Sam Goldscheider
image/svg+xml image/svg+xml

Be more in tune with environment, says Sam

Alumnus Sam Goldscheider wants us all to be more in tune with the environment, by adopting a more sustainable way of living.

Sam (Music 2007) manages orchestras at the Verbier Festival, an international classical music event that takes place each summer in the mountain town of the same name in Switzerland.

And now he has launched a collaborative project, Harmonic Progression, targeted at the classical music industry, but applicable to all, with the aim of creating positive changes to reduce environmental impact.

“Classical music is a tiny industry, but any little thing you do which is a positive thing is adding up to a real movement,” says Sam.

“Harmonic Progression offers those in the classical music world information about the environmental and social problems we face, and simple ways in which everyone in the industry, no matter whether they’re a performer, manager or audience member, can help to resolve them, both in their professional and private lives.

“Pop and jazz have been working on sustainability for many, many years. In classical music there’s not that much discussion about this topic, so I created a discussion. I wanted to get people to start thinking.

“I hope a lot of people in classical music find out about Harmonic Progression. I hope it makes them think, find out what issues we’re facing, and to see we can in an easy, fulfilling, and meaningful way, make little changes to do things and help. 

“The ‘ways’ are in this case ‘tasks’. So we’ve come up with a list of ‘tasks’, and we encourage people to take them on. We try to make them fun and inspired, rather than heavy and inaccessible. 

“We update them regularly, and some are topical, so for example we have a Black Friday task (we called it: ‘Culture over Consumption’, and the idea is to give the money you would spend buying material things that day to a cultural organisation instead) and we’ll have some Christmas ones too. 

“To avoid them being like New Year’s resolutions that are forgotten after a few weeks, we give people a timeline, to encourage them to finish them. They have one month. 

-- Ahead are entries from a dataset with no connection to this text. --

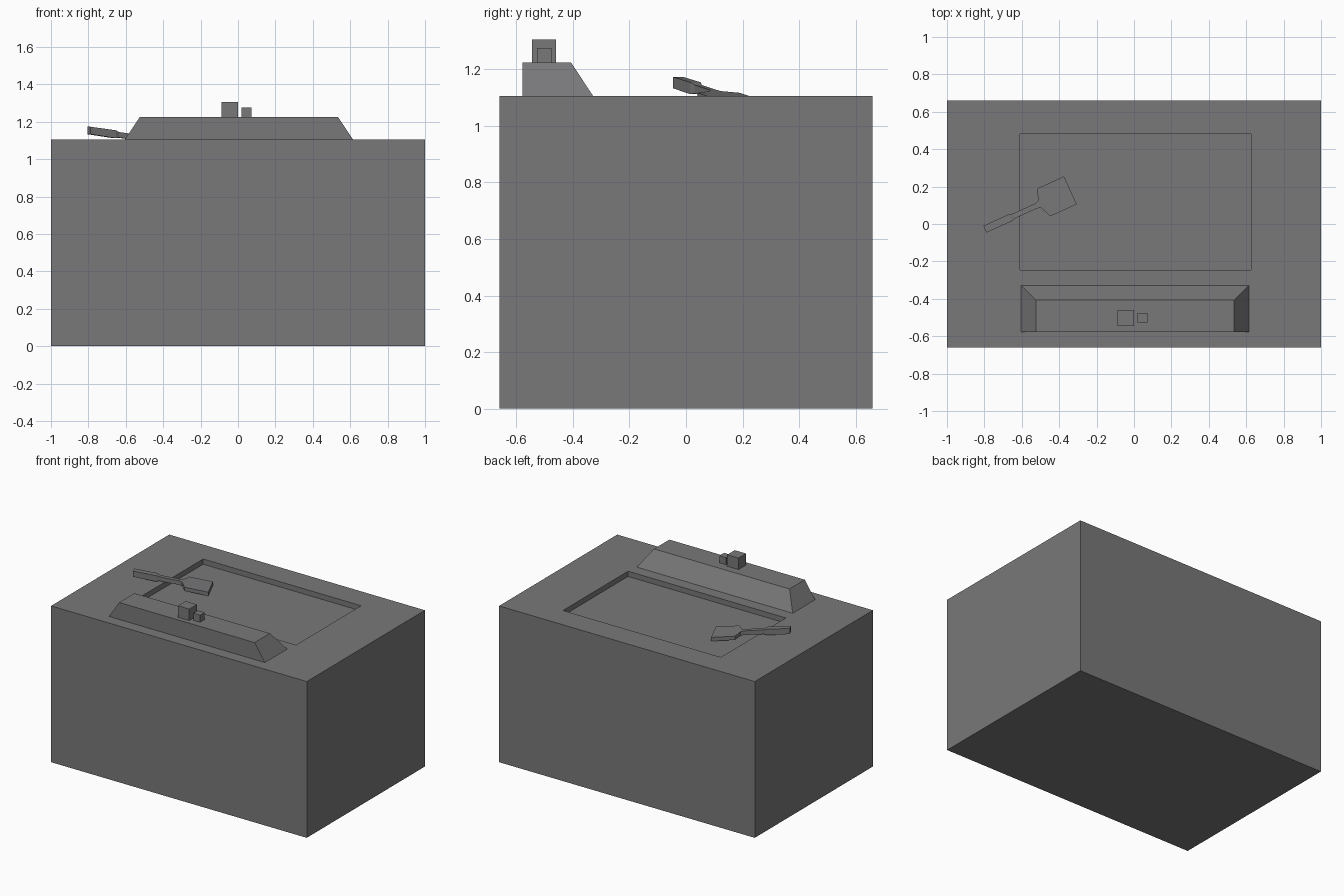
import bpy, bmesh
from mathutils import Matrix
from math import radians

if "Cube" in bpy.data.objects:
    bpy.data.objects.remove(bpy.data.objects["Cube"])

grey = bpy.data.materials.new("mid grey")
grey.diffuse_color = (0.19, 0.19, 0.195, 1)
grey.use_nodes = True
grey.node_tree.nodes["Principled BSDF"].inputs["Base Color"].default_value = grey.diffuse_color


def rect(x0, x1, y0, y1, z):
    return [(x0, y0, z), (x1, y0, z), (x1, y1, z), (x0, y1, z)]


def loft(name, rings, matrix=None):
    """Skin four-sided rings in order and cap both ends."""
    bm = bmesh.new()
    loops = [[bm.verts.new(p) for p in ring] for ring in rings]
    for a, b in zip(loops, loops[1:]):
        for i in range(4):
            j = (i + 1) % 4
            bm.faces.new((a[i], a[j], b[j], b[i]))
    bm.faces.new(loops[0][::-1])
    bm.faces.new(loops[-1])
    bmesh.ops.recalc_face_normals(bm, faces=bm.faces)
    mesh = bpy.data.meshes.new(name)
    bm.to_mesh(mesh)
    bm.free()
    mesh.materials.append(grey)
    obj = bpy.data.objects.new(name, mesh)
    bpy.context.collection.objects.link(obj)
    if matrix:
        obj.matrix_world = matrix
    return obj


TOP, FLOOR, LEDGE = 1.105, 1.068, 1.225

# Counter block with a recessed cooking plate
loft("counter", [
    rect(-1, 1, -0.66, 0.66, 0),
    rect(-1, 1, -0.66, 0.66, TOP),
    rect(-0.61, 0.625, -0.245, 0.482, TOP),
    rect(-0.61, 0.625, -0.245, 0.482, FLOOR),
])

# Raised front ledge, sloped at the ends and back
loft("front_ledge", [
    rect(-0.605, 0.615, -0.578, -0.328, TOP),
    rect(-0.525, 0.535, -0.578, -0.407, LEDGE),
])

# Small blocks standing on the ledge
loft("large_block", [rect(-0.088, 0, -0.545, -0.46, z) for z in (LEDGE, 1.306)])
loft("small_block", [rect(0.02, 0.072, -0.527, -0.475, z) for z in (LEDGE, 1.275)])

# Spatula: (distance along, half width, bottom z, top z), from grip to blade tip
sections = [
    (0.000, 0.020, 1.133, 1.173),
    (0.150, 0.020, 1.112, 1.154),
    (0.170, 0.014, 1.115, 1.145),
    (0.300, 0.014, 1.098, 1.127),
    (0.320, 0.020, 1.094, 1.123),
    (0.347, 0.082, 1.090, 1.117),
    (0.502, 0.082, 1.069, 1.095),
]
loft("spatula",
     [[(u, -w, lo), (u, w, lo), (u, w, hi), (u, -w, hi)] for u, w, lo, hi in sections],
     Matrix.Translation((-0.797, -0.028, 0)) @ Matrix.Rotation(radians(24.5), 4, 'Z'))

“Then we send them a survey to see how they went, and ask them to send photos or descriptions of what they did. We put these up on our website, to celebrate what people are doing, and encourages others to follow suit.”

Sam acknowledges the state of inertia many feel on environmental issues, but wants people to make small changes. Sam wants to encourage changes in the way everyday items are used, or asks individuals to consider their transport choices, like whether the train is a viable alternative to flying.

He says: “One of the big reasons people aren’t doing anything is because these things aren’t tangible and the changes are happening over a long period of time.

“However, when you start to do these things, you realise how imbalanced our lives and societies are. We have no idea how much energy we consume at home. We’re so out of touch with what’s going on. 

“It’s about trying to get everyone doing a little bit. I try to make it a positive thing, celebrating what is going on, what is possible, the small things people are doing, and making heroes out of more people, albeit in a modest way.

“It’s still the people already interested engaging in the project – I’d like to reach those who aren’t that interested. But we need to inspire people to make the choice themselves, rather than make them do something.

“Harmonic Progression is a concept which can easily be emulated among any group of people, and what I’m really hoping for is that others copy the idea, and lots of people include doing things for the planet and society as part of their daily life. 

“They can create their own tasks. Even Fitz could take it on. For example, the football team could decide it wants to do something, and set itself 10 tasks, and inspire each member of the team to take one on each month. Then they can collect some nice photos, experiences etc., and show the rest of Fitz – check out what we’ve been up to over the last six months! In a nice way, not a competitive way of course!”

Other News
Just as the UK's ancient woodlands face existential threats from large infrastructure projects, such as HS2, ambitious attempts are being made to inve
This week, Fitzwilliam Fellow, Dr Richard Powell, has been giving evidence to the House of Commons’ Foreign Affairs Select Committee Inquiry into Envi